By guest writer “Labour Front”
This recent week saw a phenomenal demonstration of the Malaysian political system’s claim that it is a true democracy.
One of the fundamental characteristics of a democracy is that it allows political change. What happened this week is actually not totally new to Malaysia. In 1969 the country saw similar outcomes at the elections.
Over the decades we have seen whole Malaysian states, not mere seats alone, changing hands between political parties. An election ago, Malaysia saw the ruling PM gaining one of the strongest mandates seen thus far at the ballot box, and at the subsequent election, the one just past, we can see how his fortunes have changed.
At the next Malaysian election, the ruling coalition Barisan Nasional (BN) may very well repeat their past two-thirds majority, if they can prove to the electorate their worthiness to rule. All these trends and possibilities point to an obvious answer of “boleh” (“can”) to the question of whether change is possible in the Malaysian political system.
Unfortunately it is unclear or even “tak boleh” (“cannot”) in the Singapore context. Why?
Malaysia vs Singapore
Firstly, political parties need to be able to organise themselves easily without fear or obstruction. In Malaysia we have seen former deputy prime minister Anwar Ibrahim forming a party and building it up slowly over the last decade. The Malaysian political system has allowed Anwar to do this even though he is the biggest political enemy of the ruling coalition. Despite coming under heavy fire from the ruling coalition, PAS too has never been obstructed to the extent of hindering their ability to organise themselves.

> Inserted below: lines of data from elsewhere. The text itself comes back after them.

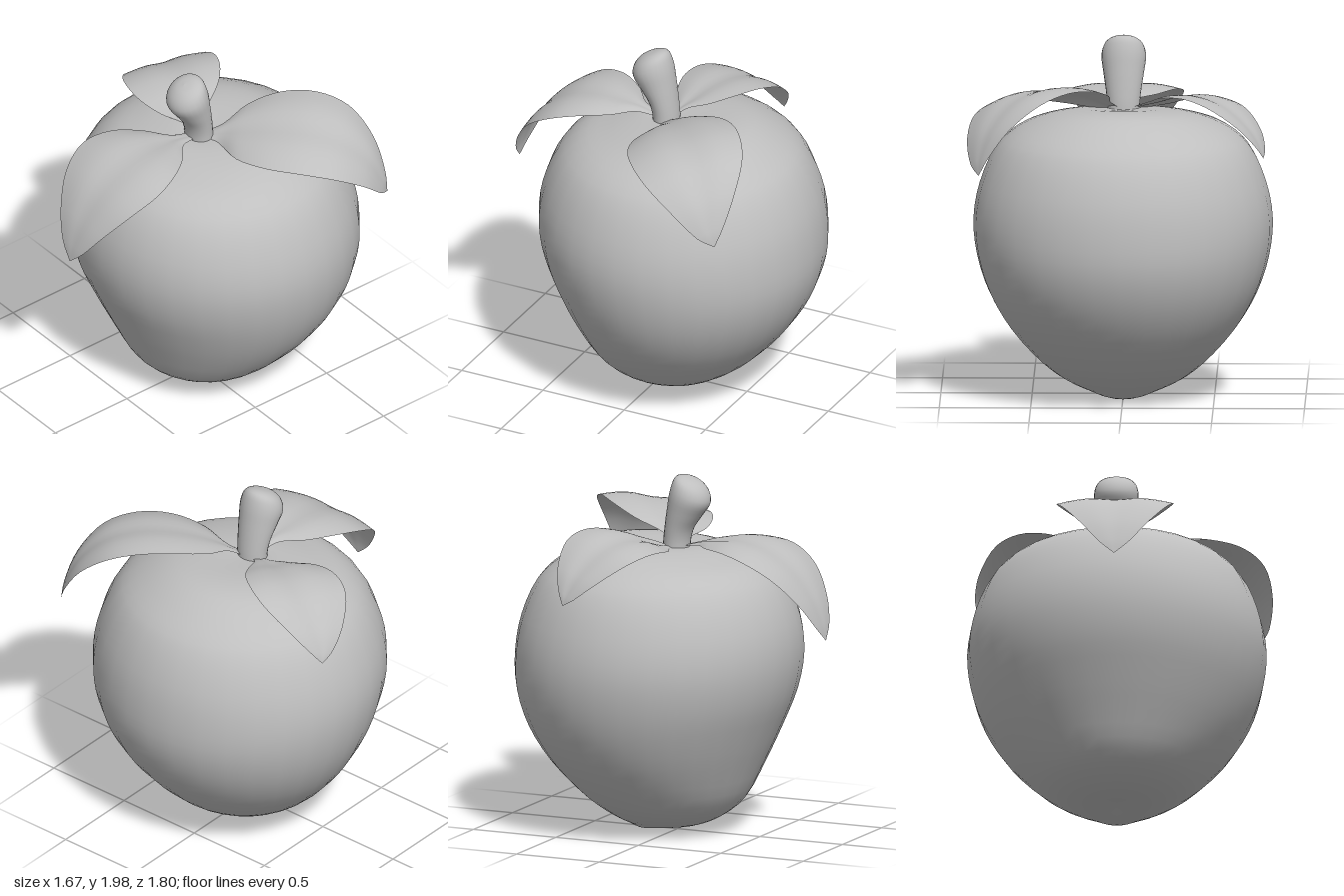
import * as THREE from 'three';

const grey = new THREE.MeshStandardMaterial({ color: 0xbfbfbf, side: THREE.DoubleSide });
grey.name = 'plain grey';

// Skin a grid of points: point(i, j) gives row i (0..rows), column j (0..cols)
function skin(name, rows, cols, closed, point) {
  const pos = [], index = [];
  const n = closed ? cols : cols + 1;
  for (let i = 0; i <= rows; i++)
    for (let j = 0; j < n; j++) pos.push(...point(i, j).toArray());
  for (let i = 0; i < rows; i++)
    for (let j = 0; j < cols; j++) {
      const k = (j + 1) % n;
      const a = i * n + j, b = i * n + k, c = a + n, d = b + n;
      index.push(a, c, b, b, c, d);
    }
  const geo = new THREE.BufferGeometry();
  geo.setAttribute('position', new THREE.Float32BufferAttribute(pos, 3));
  geo.setIndex(index);
  geo.computeVertexNormals();
  const mesh = new THREE.Mesh(geo, grey);
  mesh.name = name;
  return mesh;
}

// Round solid from tilted oval rings, top to bottom: [y, half width, z front, z back, tilt]
function ovalSolid(name, rings, rows, cols) {
  const columns = Array.from({ length: cols }, (_, j) => {
    const a = (j / cols) * Math.PI * 2;
    return new THREE.CatmullRomCurve3(rings.map(([y, w, zf, zb, tilt = 0]) => {
      const dz = ((zf - zb) / 2) * Math.cos(a);
      return new THREE.Vector3(w * Math.sin(a), y + tilt * dz, (zf + zb) / 2 + dz);
    }));
  });
  return skin(name, rows, cols, true, (i, j) => columns[j].getPoint(i / rows));
}

// Arched leaf growing from the stem towards (dx, dz); spine points are [reach, y, half width]
function leaf(name, dx, dz, spine, { roll = 0, bend = 0, droop = 0.04 }) {
  const u = new THREE.Vector2(dx, dz).normalize();
  const curve = new THREE.CatmullRomCurve3(spine.map((p) => new THREE.Vector3(...p)));
  const rows = 32, cols = 12;
  return skin(name, rows, cols, false, (i, j) => {
    const t = i / rows, s = 1 - (2 * j) / cols;
    const { x: reach, y, z: width } = curve.getPoint(t);
    const swell = Math.sin(Math.PI * t);
    const side = s * Math.max(width, 0) + bend * swell;
    // sideways roll, drooping edges and a shallow groove along the midrib
    const lift = swell * (roll * s - droop * s * s - 0.02 * Math.exp(-s * s * 9));
    return new THREE.Vector3(u.x * reach - u.y * side, y + lift, u.y * reach + u.x * side);
  });
}

export function createModel() {
  const model = new THREE.Group();
  model.name = 'fruit';

  // Fruit body with a slight dip under the stem and a small dimple at the base
  model.add(ovalSolid('fruitBody', [
    [1.585, 0, 0, 0],
    [1.60, 0.12, 0.12, -0.16, -0.05],
    [1.60, 0.27, 0.22, -0.36, -0.08],
    [1.575, 0.42, 0.32, -0.50, -0.06],
    [1.505, 0.58, 0.46, -0.66],
    [1.40, 0.695, 0.575, -0.77],
    [1.20, 0.785, 0.66, -0.86],
    [1.00, 0.82, 0.68, -0.895],
    [0.80, 0.80, 0.645, -0.89],
    [0.60, 0.735, 0.565, -0.825],
    [0.40, 0.62, 0.475, -0.70],
    [0.20, 0.445, 0.375, -0.51],
    [0.105, 0.32, 0.265, -0.375],
    [0.05, 0.20, 0.14, -0.28],
    [0.027, 0.11, 0.03, -0.20, 0.15],
    [0.05, 0, -0.06, -0.06],
  ], 45, 32));

  // Stem leaning forward, with a wider rounded end
  model.add(ovalSolid('stem', [
    [1.975, 0, 0.10, 0.10],
    [1.968, 0.06, 0.15, 0.035, -0.45],
    [1.938, 0.102, 0.183, -0.003, -0.5],
    [1.88, 0.122, 0.187, -0.03, -0.4],
    [1.79, 0.112, 0.14, -0.05, -0.25],
    [1.70, 0.098, 0.09, -0.065, -0.1],
    [1.62, 0.09, 0.07, -0.075],
    [1.50, 0.09, 0.07, -0.08],
  ], 28, 24));

  // Three leaves around the stem
  model.add(leaf('frontLeaf', 0, 1, [
    [0.04, 1.60, 0.03], [0.15, 1.635, 0.06], [0.25, 1.66, 0.175], [0.40, 1.675, 0.28],
    [0.55, 1.645, 0.322], [0.70, 1.55, 0.28], [0.82, 1.39, 0.18], [0.88, 1.24, 0.085],
    [0.90, 1.14, 0],
  ], { droop: 0.045 }));
  model.add(leaf('leftLeaf', 0.78, -0.70, [
    [0.03, 1.59, 0.03], [0.13, 1.64, 0.065], [0.25, 1.70, 0.20], [0.43, 1.75, 0.285],
    [0.62, 1.76, 0.302], [0.80, 1.71, 0.27], [0.95, 1.58, 0.175], [1.03, 1.42, 0.07],
    [1.05, 1.33, 0],
  ], { roll: -0.06, bend: 0.05, droop: 0.05 }));
  model.add(leaf('rightLeaf', -0.77, -0.33, [
    [0.03, 1.59, 0.03], [0.11, 1.62, 0.05], [0.20, 1.65, 0.14], [0.32, 1.69, 0.225],
    [0.46, 1.70, 0.262], [0.60, 1.66, 0.25], [0.75, 1.54, 0.155], [0.82, 1.43, 0.06],
    [0.84, 1.37, 0],
  ], { roll: 0.035, bend: -0.018, droop: 0.025 }));

  return model;
}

Secondly, politicians themselves need to be able to participate in politics without fear or obstruction. In this aspect too the Malaysian political system has shown its maturity. Two Hindraf leaders who are in detention under the Internal Security Act were allowed to participate in the elections and are even able to win seats. Such a scenario would be unimaginable in Singapore.
Thirdly, the ability of citizens to register to run for elections either as independents or collectively as a party is not hindered by exorbitant election fees. Neither are Malaysian electoral boundaries drawn into groups like group representation constituencies (GRCs). Candidates who would otherwise not be able to win a seat on their own may, under this system, be able to ride on the popularity of their fellow team mates. This pooling results in reduced risks for the team that has more politically-experienced candidates and increased risks for a “greenhorn” team.
Fifthly, during the campaigning period in Malaysia, the key time period within which voters decide on who to vote for, you do not see campaigns being limited by onerous regulations and laws. Rallies are held all across the country with no restrictions to crowd size and place. Disruptions to the public peace do occur sometimes but the Malaysian police are more than able to manage it.
Lastly, the flow of information in Malaysia remains far less controlled than in Singapore. There are alternative and independent presses such as Harakah which may be small in size but able to establish a readership.
Political maturation and economic development
Given such an environment, it is no surprise that the electorate has been able to achieve a remarkable success in transforming its political landscape at the ballot box. After the results, one also does not see the Malaysian PM making threats or actually rolling out tanks to have the army seize control. This success definitely puts Malaysia five decades ahead of Singapore in political development—we were only able to last achieve something like this in 1959. We remain somewhat in the ranks of Myanmar if we are to rank all the ASEAN countries according to political development.
Cynics may claim that political maturation of this kind will affect economic growth and development. This may be true in cases where the opposition is bent on opposing the ruling party for opposition’s sake, regardless of whether the latter’s policies are sound.
Looking at Singapore’s opposition, though, it is clear that the majority of the opposition have their feet firmly fixed on the ground—they not only point out the problems and propose solutions, but also acknowledge the merits of implemented policies. Seeing this, then, it is clear that political development in Singapore is unlikely to harm economic growth and development.
On the contrary, holding back positive political development (i.e. development of a credible opposition as a watchdog) can possibly hurt economic sustainability. We need only look to Indonesia to see this.
For instance, though Indonesia has had political change since the fall of Suharto, economic growth and development has been volatile. This is because while on the surface the Indonesian political system has developed from one political stage during Suharto’s time (dictatorship) to a better one (democracy) currently, nothing has changed in reality. The current government is still faced with allegations of corruption and other scandals.
Indonesia has failed to move on to the next political stage—having alternative parties in Parliament to check the ruling government— which can remedy the current woes. Should that happen, Indonesia can enjoy economic growth and development.
Political development is also needed to ensure social harmony, enable environmental protection and uphold labour standards. Malaysia’s success at the polls is only the initial stage in a process that is yet to unfold.
In the coming future, the opposition presence in Parliament may prove to be a success—the ruling BN pulls up its socks, resolves the grievances of the electorate and wins back the support of the people again at the next election, and the opposition keeps their election promises and deliver enough to remain in power.
On the flip side, the new government, both BN and opposition, fails to achieve sufficient results for the electorate. Should this happen, the wider political ground gained in the recent election will be for naught. However, I am confident Malaysia will succeed, simply because Malaysia boleh.
Can Singapore boleh?